With regard to the OCC’s special purpose national bank (SPNB) charter proposal, Acting Comptroller Noreika stated (as he previously did in July 2017) that the OCC is continuing to consider the proposal and intends to defend its authority to grant an SNPB charter to a nondepository company in the lawsuits filed by the NY Department of Financial Services and the Conference of State Bank Supervisors.  Remarking that “we will keep you posted,” however, he remained noncommittal about what the OCC’s ultimate position would be on implementing the proposal and again suggested that fintech companies consider seeking a national bank charter by using more established OCC authority such as trust banks and bankers’ banks.  For a fintech company that is not part of a corporate group engaged in nonfinancial activities prohibited by the Bank Holding Company Act, a standard national bank charter may remain a better option.

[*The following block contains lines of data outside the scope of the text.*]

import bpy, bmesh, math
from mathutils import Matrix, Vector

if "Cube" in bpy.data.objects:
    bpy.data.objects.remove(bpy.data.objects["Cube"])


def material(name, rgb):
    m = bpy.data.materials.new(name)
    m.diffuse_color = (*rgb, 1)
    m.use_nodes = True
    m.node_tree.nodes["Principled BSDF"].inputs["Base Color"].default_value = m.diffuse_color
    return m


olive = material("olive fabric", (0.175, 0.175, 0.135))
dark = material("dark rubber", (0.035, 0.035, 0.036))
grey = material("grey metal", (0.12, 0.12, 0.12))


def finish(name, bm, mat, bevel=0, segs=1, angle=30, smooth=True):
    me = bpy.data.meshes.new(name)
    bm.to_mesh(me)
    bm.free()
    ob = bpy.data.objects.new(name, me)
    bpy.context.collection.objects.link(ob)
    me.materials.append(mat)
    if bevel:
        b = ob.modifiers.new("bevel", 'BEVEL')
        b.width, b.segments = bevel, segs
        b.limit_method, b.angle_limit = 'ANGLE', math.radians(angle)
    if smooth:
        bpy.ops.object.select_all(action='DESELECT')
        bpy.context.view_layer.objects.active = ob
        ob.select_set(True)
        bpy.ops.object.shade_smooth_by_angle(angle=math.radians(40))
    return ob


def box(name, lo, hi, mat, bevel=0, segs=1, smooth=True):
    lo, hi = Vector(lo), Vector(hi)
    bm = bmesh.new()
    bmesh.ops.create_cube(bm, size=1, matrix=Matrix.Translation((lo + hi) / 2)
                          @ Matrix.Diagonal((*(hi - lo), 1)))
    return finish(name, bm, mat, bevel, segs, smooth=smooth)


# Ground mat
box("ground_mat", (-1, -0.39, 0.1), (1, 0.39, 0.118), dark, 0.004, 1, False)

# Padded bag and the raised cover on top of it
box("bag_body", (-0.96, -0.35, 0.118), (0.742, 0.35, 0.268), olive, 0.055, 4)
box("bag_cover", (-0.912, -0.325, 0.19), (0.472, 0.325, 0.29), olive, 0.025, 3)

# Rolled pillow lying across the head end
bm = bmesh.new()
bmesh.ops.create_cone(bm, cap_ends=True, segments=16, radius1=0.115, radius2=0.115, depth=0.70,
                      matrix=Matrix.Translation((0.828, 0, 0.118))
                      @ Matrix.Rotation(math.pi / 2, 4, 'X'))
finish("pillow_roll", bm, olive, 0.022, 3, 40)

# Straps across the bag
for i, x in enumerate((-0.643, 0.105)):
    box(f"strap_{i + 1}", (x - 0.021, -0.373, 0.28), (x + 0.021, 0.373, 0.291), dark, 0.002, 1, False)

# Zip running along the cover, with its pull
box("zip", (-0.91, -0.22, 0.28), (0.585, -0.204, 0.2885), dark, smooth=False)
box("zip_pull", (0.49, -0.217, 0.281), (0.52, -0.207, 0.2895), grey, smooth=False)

Indeed, we have previously suggested that a non-bank marketplace lender should consider conversion to a standard national bank.  Many years ago, two of my Ballard partners successfully converted a consumer finance company to a standard national bank with the right to export throughout the country “interest” (as broadly defined under the OCC’s regulations) as permitted by its home state and to accept FDIC-insured deposits.

Mr. Noreika also indicated that the OCC intends to revisit its guidance on deposit advance products, observing that its views on such products are not necessarily consistent with those of the CFPB.  In November 2013, the OCC issued final guidance that made it impractical for many banks to provide or continue to provide deposit advance services.  Since the CFPB’s final payday loan rule is expected to cover deposit advance loans, there will be a need to reconcile any new OCC guidance with the CFPB’s rule.

Finally, Acting Comptroller Noreika referenced his letter sent last month to House Financial Services Committee Chairman Jeb Hensarling in which he “added [his] voice to that chorus in letters to Congress denouncing Operation Chokepoint.”  “Operation Chokepoint” was a federal enforcement initiative allegedly involving both the DOJ and the federal banking agencies, that targeted banks serving online payday lenders and other lawful companies that have raised regulatory or “reputational” concerns.  A lawsuit brought by the payday lending industry, challenging Operation Chokepoint, is ongoing.  In a tone that conveyed strong conviction, Mr. Noreika indicated that it was not the OCC’s policy to direct banks to close entire categories of accounts without assessing the risks presented by individual customers or the bank’s ability to manage such risks. Mr. Noreika observed that “banks make the decisions to retain or terminate customer relationships, not the regulators, and not the OCC.”

I left the meeting much encouraged with the direction the OCC appears to be taking.

 

The Electronic Transactions Association (ETA) will hold its Annual FinTech Policy Forum on September 14, 2017 at Google’s DC offices.  The event will include commentary from industry leaders, Members of Congress, and regulators who will discuss the intersection of technology and public policy on such topics as privacy, data protection, Internet of Things (IoT), mobile technology, online small business lending, the continuing convergence of traditional and new players and helping the underserved.

On September 12, 2018 at 10:00am EDT, The Senate Committee on Banking, Housing, and Urban Affairs will hold an open session hearing entitled “Examining the Fintech Landscape.”  Witnesses will be: Mr. Lawrance Evans, Director, Financial Markets, U.S. Government Accountability Office; Mr. Eric Turner, Research Analyst, S&P Global Market Intelligence; and Mr. Frank Pasquale, Professor of Law, University of Maryland Francis King Carey School of Law.  The hearing will likely focus on a number of high-level topics including online lending issuance models, the push for federal charters, FinTech’s impact on credit availability, and the state licensure process.